* [Exercise]
What is the number of lines in the data that include the string "grey"? Give it by itself.

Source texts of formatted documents
⁂

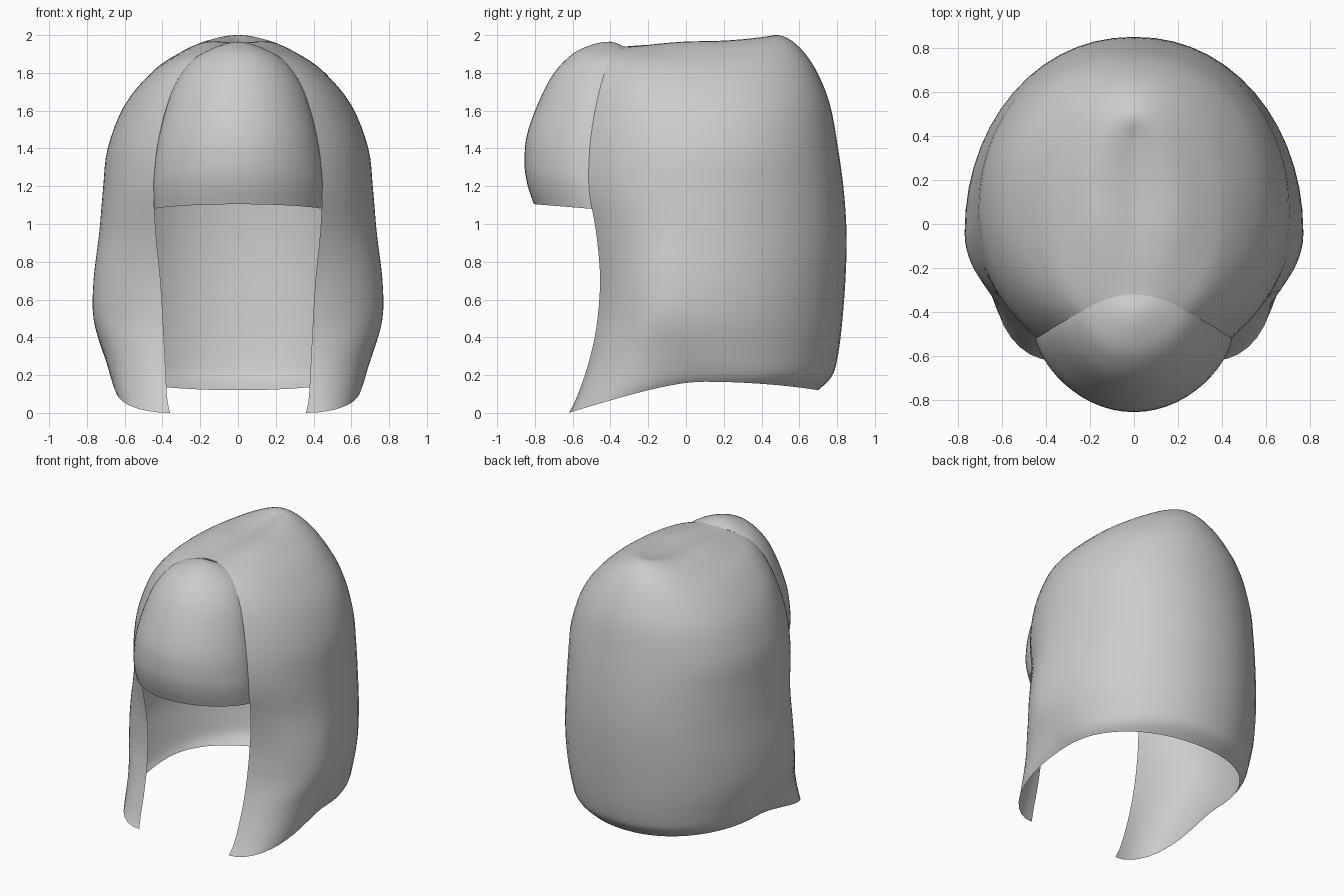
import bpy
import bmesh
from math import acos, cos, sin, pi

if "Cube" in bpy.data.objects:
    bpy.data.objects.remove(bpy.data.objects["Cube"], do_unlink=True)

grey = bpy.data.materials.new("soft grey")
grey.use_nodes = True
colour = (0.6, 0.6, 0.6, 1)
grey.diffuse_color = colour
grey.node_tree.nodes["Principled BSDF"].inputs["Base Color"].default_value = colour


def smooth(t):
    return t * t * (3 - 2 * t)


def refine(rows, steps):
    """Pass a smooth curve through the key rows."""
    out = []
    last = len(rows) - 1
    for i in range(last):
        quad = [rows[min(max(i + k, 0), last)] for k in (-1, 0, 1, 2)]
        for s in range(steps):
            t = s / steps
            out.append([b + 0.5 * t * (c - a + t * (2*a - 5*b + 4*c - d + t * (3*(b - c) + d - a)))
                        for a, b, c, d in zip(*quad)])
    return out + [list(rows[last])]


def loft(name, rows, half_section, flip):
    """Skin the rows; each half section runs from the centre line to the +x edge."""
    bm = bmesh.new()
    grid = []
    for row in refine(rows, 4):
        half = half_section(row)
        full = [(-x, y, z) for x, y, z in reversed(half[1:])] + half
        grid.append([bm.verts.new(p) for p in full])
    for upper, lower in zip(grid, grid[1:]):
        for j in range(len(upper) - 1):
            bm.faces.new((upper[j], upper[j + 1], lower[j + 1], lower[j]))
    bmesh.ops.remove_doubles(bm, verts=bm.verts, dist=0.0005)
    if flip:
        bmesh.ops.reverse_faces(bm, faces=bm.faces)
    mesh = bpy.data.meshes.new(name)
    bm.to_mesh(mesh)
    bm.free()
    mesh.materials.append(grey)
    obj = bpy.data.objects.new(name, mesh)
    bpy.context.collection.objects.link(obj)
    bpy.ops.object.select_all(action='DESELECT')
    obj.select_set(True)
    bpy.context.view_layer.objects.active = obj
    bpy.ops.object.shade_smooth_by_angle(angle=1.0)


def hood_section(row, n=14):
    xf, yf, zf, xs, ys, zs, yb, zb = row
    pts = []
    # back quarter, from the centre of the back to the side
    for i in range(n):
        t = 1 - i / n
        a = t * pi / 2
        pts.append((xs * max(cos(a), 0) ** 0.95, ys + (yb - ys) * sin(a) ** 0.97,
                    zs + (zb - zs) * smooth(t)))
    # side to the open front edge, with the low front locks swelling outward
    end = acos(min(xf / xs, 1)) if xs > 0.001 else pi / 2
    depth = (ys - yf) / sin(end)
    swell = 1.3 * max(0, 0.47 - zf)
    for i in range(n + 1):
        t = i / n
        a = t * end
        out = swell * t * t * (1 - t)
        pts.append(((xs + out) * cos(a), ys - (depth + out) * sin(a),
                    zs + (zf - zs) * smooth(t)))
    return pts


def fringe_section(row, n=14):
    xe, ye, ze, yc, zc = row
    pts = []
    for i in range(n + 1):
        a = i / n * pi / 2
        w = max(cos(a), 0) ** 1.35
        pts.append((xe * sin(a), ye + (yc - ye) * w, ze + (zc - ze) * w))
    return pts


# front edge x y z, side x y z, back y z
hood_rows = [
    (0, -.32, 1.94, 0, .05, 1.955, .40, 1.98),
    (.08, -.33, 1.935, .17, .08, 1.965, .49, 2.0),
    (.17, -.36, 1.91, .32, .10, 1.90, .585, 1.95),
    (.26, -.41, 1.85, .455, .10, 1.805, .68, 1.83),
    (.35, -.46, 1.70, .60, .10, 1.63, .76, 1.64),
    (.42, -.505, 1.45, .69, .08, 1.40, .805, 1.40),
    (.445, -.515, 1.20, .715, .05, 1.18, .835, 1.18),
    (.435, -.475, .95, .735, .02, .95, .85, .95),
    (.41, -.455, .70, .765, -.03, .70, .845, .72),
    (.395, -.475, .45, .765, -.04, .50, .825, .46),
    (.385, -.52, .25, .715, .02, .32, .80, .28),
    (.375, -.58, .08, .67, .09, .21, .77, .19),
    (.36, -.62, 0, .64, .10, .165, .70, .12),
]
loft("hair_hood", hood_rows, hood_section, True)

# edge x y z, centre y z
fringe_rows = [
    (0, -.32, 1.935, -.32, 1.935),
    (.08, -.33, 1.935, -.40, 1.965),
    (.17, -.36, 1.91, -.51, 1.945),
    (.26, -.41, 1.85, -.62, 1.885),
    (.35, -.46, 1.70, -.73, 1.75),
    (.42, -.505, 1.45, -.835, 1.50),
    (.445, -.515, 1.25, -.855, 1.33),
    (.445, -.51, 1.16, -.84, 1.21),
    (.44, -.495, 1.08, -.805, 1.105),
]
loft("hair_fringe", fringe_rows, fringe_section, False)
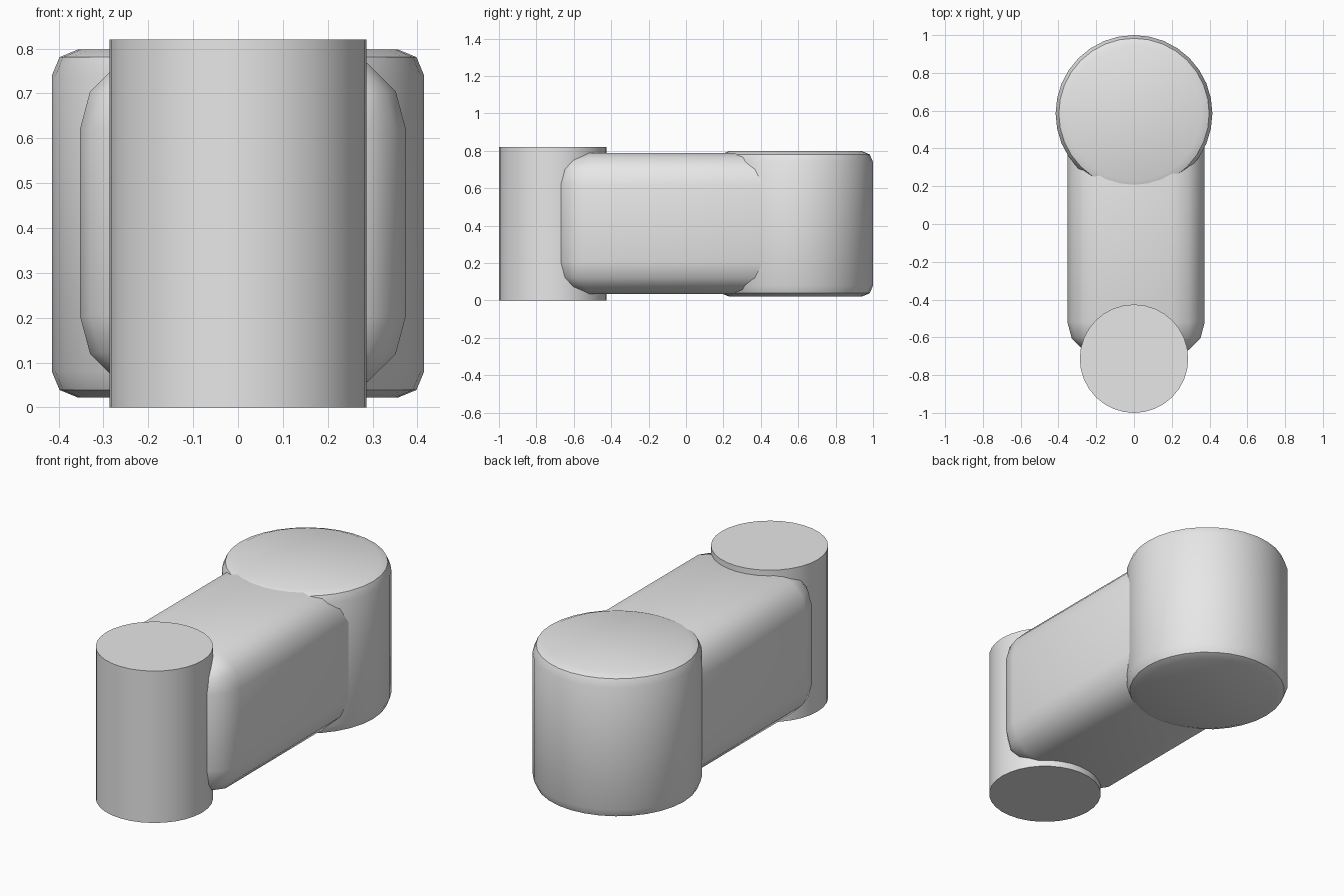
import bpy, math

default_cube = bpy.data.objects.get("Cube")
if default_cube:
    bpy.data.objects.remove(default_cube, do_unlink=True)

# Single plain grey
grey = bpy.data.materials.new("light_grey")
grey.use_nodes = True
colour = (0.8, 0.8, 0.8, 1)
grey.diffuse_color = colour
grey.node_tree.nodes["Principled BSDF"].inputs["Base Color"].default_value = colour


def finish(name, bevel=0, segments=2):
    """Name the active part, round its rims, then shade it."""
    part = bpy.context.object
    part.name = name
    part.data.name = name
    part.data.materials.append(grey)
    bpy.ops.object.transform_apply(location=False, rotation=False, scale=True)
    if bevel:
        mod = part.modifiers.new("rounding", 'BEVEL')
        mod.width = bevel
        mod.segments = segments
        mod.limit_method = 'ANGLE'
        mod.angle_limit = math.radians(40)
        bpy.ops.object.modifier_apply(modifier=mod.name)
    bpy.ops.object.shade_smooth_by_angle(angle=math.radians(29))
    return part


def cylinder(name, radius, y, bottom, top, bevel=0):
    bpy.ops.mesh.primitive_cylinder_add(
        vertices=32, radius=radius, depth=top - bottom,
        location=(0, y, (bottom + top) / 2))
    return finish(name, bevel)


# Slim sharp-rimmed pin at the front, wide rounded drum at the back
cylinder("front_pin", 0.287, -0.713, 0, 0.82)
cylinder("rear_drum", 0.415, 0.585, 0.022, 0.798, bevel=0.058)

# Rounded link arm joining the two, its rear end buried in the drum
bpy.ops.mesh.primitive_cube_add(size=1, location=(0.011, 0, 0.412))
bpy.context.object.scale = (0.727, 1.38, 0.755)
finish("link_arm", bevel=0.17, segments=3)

⁂

* [Problem solution]
11